Segment Start: Given entries

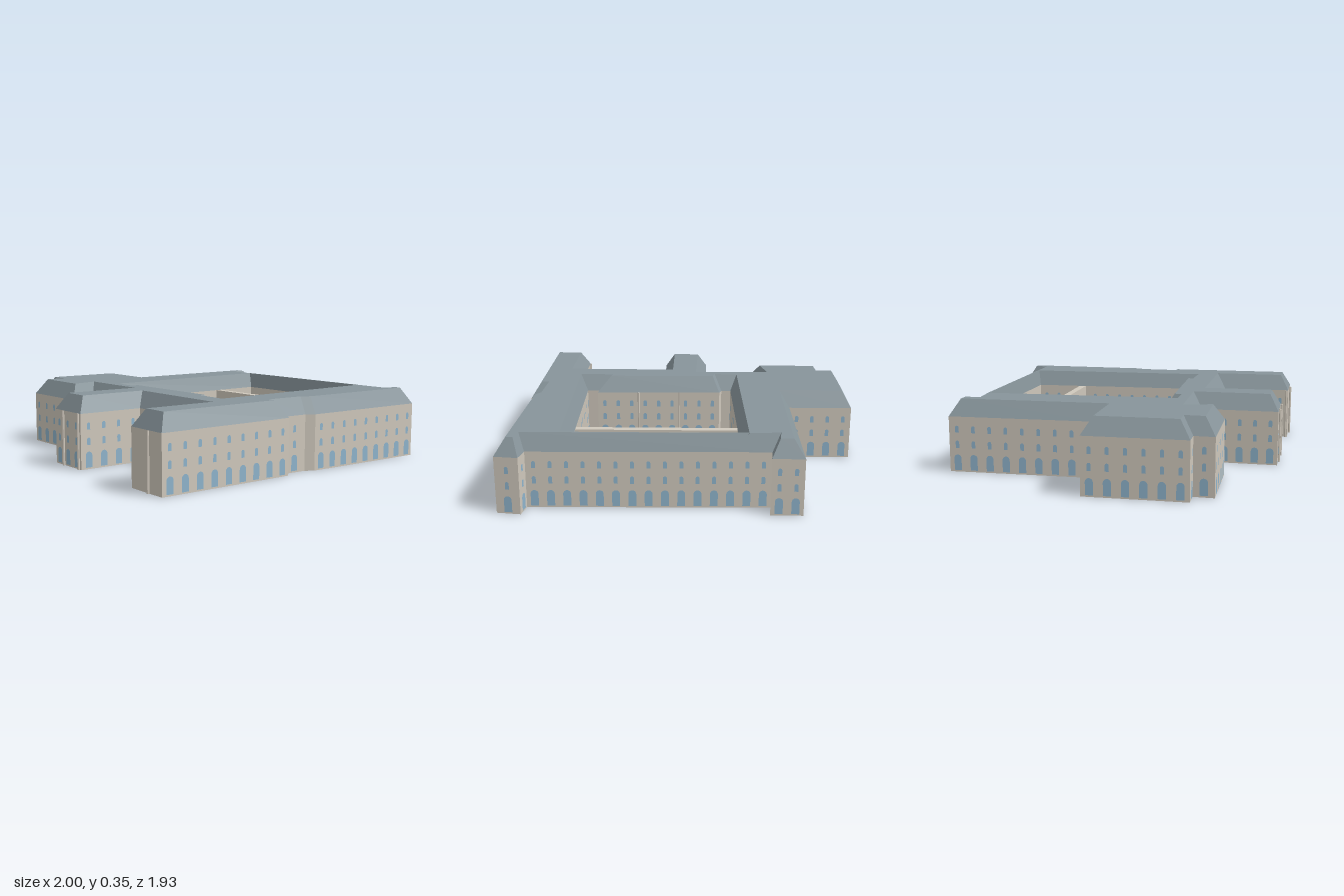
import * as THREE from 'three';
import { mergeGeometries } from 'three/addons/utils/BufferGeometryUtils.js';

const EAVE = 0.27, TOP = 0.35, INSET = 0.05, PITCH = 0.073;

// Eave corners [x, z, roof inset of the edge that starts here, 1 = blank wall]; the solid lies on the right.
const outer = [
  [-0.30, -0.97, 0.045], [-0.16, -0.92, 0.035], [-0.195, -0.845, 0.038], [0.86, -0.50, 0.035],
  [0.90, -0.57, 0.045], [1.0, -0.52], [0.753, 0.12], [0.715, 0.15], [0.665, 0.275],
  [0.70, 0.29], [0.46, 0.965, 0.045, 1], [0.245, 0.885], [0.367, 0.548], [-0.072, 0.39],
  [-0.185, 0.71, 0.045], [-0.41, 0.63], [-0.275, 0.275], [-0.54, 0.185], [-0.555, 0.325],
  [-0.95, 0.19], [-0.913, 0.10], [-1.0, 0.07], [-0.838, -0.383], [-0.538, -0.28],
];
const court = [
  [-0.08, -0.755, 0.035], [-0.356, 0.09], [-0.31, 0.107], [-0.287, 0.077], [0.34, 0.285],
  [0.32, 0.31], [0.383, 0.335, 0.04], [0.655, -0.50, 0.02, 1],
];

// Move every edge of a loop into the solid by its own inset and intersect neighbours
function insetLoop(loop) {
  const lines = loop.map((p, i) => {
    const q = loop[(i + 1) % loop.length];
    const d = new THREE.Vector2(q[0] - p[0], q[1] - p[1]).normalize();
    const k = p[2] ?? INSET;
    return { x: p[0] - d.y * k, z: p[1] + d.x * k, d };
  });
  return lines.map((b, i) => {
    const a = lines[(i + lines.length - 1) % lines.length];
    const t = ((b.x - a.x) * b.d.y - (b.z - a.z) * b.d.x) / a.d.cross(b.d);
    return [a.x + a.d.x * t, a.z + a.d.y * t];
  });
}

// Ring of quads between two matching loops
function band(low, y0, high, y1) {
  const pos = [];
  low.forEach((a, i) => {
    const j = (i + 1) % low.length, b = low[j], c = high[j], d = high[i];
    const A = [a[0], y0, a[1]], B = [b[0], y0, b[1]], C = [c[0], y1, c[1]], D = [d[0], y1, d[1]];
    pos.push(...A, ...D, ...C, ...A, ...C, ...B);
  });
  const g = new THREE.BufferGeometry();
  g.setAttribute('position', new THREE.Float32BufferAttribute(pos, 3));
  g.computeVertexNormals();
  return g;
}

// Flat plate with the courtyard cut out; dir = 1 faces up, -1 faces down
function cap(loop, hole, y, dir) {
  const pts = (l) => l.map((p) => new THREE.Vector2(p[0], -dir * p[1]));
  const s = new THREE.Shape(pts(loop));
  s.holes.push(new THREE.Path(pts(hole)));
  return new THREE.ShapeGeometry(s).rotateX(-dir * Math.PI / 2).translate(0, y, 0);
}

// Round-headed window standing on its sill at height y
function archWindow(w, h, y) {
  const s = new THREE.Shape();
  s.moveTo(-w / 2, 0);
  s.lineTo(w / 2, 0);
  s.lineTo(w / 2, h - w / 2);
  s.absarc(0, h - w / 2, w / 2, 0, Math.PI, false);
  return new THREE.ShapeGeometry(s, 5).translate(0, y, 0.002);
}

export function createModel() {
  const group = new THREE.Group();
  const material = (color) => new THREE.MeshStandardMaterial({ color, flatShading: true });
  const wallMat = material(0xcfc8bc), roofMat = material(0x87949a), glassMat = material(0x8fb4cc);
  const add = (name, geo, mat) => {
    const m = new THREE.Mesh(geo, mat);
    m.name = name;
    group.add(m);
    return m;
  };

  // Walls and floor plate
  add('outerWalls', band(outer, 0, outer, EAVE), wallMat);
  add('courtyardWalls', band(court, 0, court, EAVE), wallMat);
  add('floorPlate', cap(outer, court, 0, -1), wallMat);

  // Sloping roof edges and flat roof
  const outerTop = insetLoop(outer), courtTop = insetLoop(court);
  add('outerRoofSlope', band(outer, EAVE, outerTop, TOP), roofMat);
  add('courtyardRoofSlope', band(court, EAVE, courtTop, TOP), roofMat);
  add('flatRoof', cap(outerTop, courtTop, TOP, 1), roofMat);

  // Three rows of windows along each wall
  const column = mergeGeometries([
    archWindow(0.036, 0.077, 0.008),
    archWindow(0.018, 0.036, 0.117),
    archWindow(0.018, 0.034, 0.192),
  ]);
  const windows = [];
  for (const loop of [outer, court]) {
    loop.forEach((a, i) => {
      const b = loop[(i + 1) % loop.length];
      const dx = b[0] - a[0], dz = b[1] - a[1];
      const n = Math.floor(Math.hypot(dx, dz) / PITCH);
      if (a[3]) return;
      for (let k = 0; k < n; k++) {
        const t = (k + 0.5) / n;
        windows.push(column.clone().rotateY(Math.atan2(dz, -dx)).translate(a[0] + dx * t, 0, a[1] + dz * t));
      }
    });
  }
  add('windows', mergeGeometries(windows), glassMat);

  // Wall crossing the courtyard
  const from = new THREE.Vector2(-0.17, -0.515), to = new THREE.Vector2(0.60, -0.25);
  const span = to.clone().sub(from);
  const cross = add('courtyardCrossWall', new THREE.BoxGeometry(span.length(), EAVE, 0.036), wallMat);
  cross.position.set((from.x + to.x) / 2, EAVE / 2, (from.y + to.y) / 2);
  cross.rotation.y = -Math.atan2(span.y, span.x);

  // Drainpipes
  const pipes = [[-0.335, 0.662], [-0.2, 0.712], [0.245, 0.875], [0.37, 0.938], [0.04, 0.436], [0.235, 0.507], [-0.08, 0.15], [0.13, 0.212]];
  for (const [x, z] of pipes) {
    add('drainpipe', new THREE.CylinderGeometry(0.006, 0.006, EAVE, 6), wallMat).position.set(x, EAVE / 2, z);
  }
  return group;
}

Segment End: Given entries

What this task involves: Copy every line from the entries that contains the word "ShapeGeometry".

Response:
  return new THREE.ShapeGeometry(s).rotateX(-dir * Math.PI / 2).translate(0, y, 0);
  return new THREE.ShapeGeometry(s, 5).translate(0, y, 0.002);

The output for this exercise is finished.